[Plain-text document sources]

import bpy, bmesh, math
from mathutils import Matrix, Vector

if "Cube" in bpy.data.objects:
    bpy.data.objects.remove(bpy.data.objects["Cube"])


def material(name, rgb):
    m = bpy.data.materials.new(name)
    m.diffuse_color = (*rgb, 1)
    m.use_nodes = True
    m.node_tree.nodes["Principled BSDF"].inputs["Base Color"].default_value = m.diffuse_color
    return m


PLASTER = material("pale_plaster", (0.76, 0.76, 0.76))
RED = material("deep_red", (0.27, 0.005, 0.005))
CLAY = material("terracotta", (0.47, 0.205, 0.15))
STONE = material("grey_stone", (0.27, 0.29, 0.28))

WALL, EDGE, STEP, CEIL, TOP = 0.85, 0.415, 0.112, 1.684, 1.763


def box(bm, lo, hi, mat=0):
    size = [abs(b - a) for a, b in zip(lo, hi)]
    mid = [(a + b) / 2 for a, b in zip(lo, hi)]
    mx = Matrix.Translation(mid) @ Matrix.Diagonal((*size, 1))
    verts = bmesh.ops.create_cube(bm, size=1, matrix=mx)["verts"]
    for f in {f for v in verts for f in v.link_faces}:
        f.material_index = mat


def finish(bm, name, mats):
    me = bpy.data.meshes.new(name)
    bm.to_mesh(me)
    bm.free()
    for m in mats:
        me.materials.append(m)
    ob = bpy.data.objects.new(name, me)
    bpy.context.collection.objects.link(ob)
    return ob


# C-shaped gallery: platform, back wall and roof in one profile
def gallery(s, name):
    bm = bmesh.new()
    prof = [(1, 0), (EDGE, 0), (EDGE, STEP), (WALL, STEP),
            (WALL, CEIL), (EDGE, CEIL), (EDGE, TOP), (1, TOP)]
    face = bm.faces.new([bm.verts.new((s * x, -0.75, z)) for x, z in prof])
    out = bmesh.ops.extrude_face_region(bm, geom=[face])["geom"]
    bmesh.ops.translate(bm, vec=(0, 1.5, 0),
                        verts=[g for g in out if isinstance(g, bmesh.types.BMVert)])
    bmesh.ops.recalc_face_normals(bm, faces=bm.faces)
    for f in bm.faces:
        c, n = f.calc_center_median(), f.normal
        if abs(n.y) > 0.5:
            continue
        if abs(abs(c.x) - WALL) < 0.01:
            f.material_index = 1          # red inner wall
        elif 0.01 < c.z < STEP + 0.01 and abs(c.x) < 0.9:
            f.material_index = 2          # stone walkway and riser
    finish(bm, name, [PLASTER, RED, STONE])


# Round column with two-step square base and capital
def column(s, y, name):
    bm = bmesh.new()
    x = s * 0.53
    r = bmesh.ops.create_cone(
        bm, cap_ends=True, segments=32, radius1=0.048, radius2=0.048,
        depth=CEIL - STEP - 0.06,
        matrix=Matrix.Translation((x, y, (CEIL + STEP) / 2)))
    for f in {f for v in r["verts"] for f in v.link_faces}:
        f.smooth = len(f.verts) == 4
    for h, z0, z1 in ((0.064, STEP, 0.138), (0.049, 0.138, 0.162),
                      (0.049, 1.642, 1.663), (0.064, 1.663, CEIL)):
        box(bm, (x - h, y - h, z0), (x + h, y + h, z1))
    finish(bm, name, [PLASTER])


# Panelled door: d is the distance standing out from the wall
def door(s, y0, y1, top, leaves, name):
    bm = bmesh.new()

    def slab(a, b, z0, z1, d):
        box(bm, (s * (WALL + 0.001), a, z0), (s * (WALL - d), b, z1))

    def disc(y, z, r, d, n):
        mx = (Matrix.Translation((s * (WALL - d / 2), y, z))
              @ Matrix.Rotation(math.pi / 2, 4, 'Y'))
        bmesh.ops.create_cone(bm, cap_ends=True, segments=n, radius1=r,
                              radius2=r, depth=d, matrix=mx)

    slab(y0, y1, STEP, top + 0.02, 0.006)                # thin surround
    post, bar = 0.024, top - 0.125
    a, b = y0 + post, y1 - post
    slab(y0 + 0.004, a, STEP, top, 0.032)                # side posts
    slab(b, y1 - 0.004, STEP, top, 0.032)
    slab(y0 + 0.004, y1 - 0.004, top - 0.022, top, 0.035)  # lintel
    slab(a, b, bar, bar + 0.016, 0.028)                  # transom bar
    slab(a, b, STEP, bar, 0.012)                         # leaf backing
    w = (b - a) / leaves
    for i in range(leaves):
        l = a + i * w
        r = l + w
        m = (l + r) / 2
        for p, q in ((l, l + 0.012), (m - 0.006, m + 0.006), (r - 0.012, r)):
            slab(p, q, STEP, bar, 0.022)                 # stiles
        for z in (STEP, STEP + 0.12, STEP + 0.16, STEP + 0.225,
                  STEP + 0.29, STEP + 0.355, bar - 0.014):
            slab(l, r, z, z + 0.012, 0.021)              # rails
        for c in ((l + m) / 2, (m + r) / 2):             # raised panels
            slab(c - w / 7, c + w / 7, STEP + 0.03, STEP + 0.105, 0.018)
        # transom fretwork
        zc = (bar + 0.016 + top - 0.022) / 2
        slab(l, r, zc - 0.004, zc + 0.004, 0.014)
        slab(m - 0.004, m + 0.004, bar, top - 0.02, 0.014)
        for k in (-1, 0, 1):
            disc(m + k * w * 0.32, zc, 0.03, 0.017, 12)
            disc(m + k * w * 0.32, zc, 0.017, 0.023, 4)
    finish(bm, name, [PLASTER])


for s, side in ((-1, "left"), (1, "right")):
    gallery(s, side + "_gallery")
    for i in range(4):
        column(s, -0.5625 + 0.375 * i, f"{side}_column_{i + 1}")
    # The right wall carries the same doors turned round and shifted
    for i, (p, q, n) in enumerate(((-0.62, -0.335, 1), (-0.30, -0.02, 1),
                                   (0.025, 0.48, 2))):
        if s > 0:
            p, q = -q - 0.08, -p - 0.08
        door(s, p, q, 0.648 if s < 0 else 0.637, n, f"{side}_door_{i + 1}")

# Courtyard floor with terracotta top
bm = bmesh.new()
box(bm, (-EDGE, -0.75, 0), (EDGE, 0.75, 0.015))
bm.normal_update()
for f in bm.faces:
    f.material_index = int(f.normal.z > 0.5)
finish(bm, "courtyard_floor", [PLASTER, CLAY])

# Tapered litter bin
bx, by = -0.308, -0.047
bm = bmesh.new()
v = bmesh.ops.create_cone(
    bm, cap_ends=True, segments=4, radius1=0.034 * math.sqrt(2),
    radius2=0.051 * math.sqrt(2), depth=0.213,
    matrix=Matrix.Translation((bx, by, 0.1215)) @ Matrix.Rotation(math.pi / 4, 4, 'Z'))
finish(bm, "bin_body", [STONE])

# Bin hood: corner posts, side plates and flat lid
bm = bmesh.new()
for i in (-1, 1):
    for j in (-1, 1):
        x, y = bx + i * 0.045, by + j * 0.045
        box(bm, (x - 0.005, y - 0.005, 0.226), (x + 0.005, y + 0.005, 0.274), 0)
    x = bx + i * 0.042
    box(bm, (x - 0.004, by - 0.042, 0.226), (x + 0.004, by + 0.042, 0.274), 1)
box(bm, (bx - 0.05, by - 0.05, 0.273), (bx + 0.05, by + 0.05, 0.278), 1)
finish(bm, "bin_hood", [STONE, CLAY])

Prompt:
Which lines of the records above contain the word "side"? Report each one in full.

Exercise result:
    slab(y0 + 0.004, a, STEP, top, 0.032)                # side posts
for s, side in ((-1, "left"), (1, "right")):
    gallery(s, side + "_gallery")
        column(s, -0.5625 + 0.375 * i, f"{side}_column_{i + 1}")
        door(s, p, q, 0.648 if s < 0 else 0.637, n, f"{side}_door_{i + 1}")
# Bin hood: corner posts, side plates and flat lid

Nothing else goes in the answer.